[Requirement]
Repeat, exactly as written, the line with "loops.append(loop)" and every line that follows it in the material below, ending with the last.

[Recorded information]
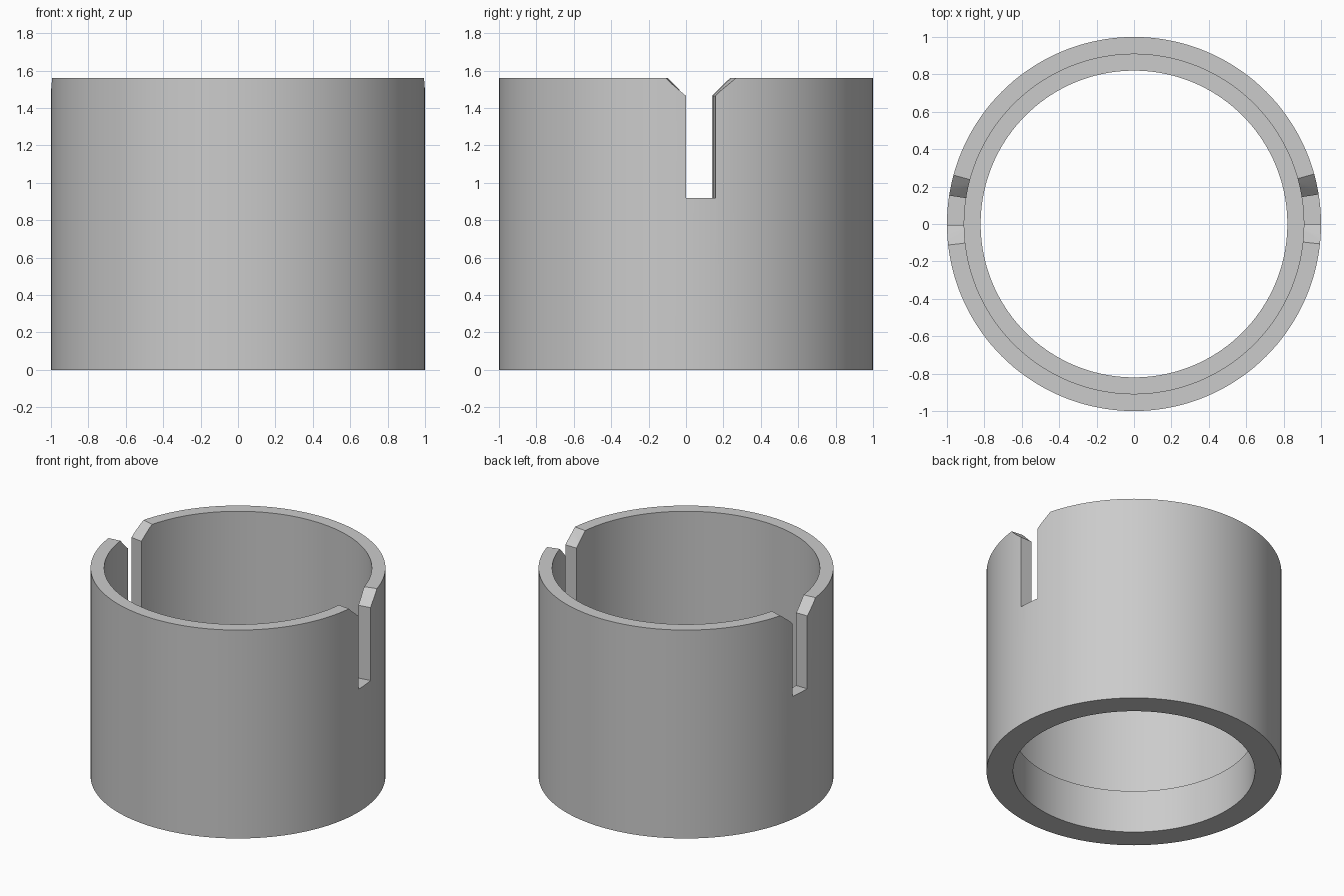
import bpy, bmesh, math

if "Cube" in bpy.data.objects:
    bpy.data.objects.remove(bpy.data.objects["Cube"], do_unlink=True)

SEGMENTS = 144
HEIGHT = 1.56


def make_object(name, bm):
    bmesh.ops.recalc_face_normals(bm, faces=bm.faces)
    mesh = bpy.data.meshes.new(name)
    bm.to_mesh(mesh)
    bm.free()
    obj = bpy.data.objects.new(name, mesh)
    bpy.context.collection.objects.link(obj)
    return obj


def polar(radius, angle, z):
    return (radius * math.cos(angle), radius * math.sin(angle), z)


def bridge(bm, first, second):
    for i in range(len(first)):
        j = (i + 1) % len(first)
        bm.faces.new((first[i], first[j], second[j], second[i]))


# Stepped sleeve: closed wall section revolved around z
section = [(0.82, 0), (1, 0), (1, HEIGHT), (0.908, HEIGHT), (0.908, 0.32), (0.82, 0.32)]
bm = bmesh.new()
rings = [[bm.verts.new(polar(r, math.tau * i / SEGMENTS, z)) for i in range(SEGMENTS)]
         for r, z in section]
for k in range(len(rings)):
    bridge(bm, rings[k], rings[(k + 1) % len(rings)])
sleeve = make_object("slotted_sleeve", bm)

grey = bpy.data.materials.new("plain grey")
grey.use_nodes = True
grey.diffuse_color = (0.6, 0.6, 0.6, 1)
grey.node_tree.nodes["Principled BSDF"].inputs["Base Color"].default_value = (0.6, 0.6, 0.6, 1)
sleeve.data.materials.append(grey)

# Radial slot outline with a flared mouth: angle in degrees, height
outline = [(0, 0.92), (9.1, 0.92), (9.1, 1.465), (15.5, HEIGHT), (15.5, 1.65),
           (-6.1, 1.65), (-6.1, HEIGHT), (0, 1.465)]


def cut_slot(side, shift):
    bm = bmesh.new()
    loops = []
    for radius in (0.87, 1.06):
        loop = []
        for degrees, z in outline:
            x, y, z = polar(radius, math.radians(degrees + shift), z)
            loop.append(bm.verts.new((side * x, y, z)))
        loops.append(loop)
        bm.faces.new(loop)
    bridge(bm, *loops)
    bmesh.ops.triangulate(bm, faces=bm.faces[:])
    cutter = make_object("slot_cutter", bm)
    cutter.hide_render = True
    mod = sleeve.modifiers.new("slot", "BOOLEAN")
    mod.operation = "DIFFERENCE"
    mod.solver = "EXACT"
    mod.object = cutter
    bpy.ops.object.modifier_apply(modifier=mod.name)
    bpy.data.objects.remove(cutter, do_unlink=True)


# Left and right slots
bpy.ops.object.select_all(action="DESELECT")
bpy.context.view_layer.objects.active = sleeve
sleeve.select_set(True)
cut_slot(1, 0)
cut_slot(-1, -0.35)

bpy.ops.object.shade_smooth_by_angle(angle=math.radians(25))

[Result of this exercise]
        loops.append(loop)
        bm.faces.new(loop)
    bridge(bm, *loops)
    bmesh.ops.triangulate(bm, faces=bm.faces[:])
    cutter = make_object("slot_cutter", bm)
    cutter.hide_render = True
    mod = sleeve.modifiers.new("slot", "BOOLEAN")
    mod.operation = "DIFFERENCE"
    mod.solver = "EXACT"
    mod.object = cutter
    bpy.ops.object.modifier_apply(modifier=mod.name)
    bpy.data.objects.remove(cutter, do_unlink=True)


# Left and right slots
bpy.ops.object.select_all(action="DESELECT")
bpy.context.view_layer.objects.active = sleeve
sleeve.select_set(True)
cut_slot(1, 0)
cut_slot(-1, -0.35)

bpy.ops.object.shade_smooth_by_angle(angle=math.radians(25))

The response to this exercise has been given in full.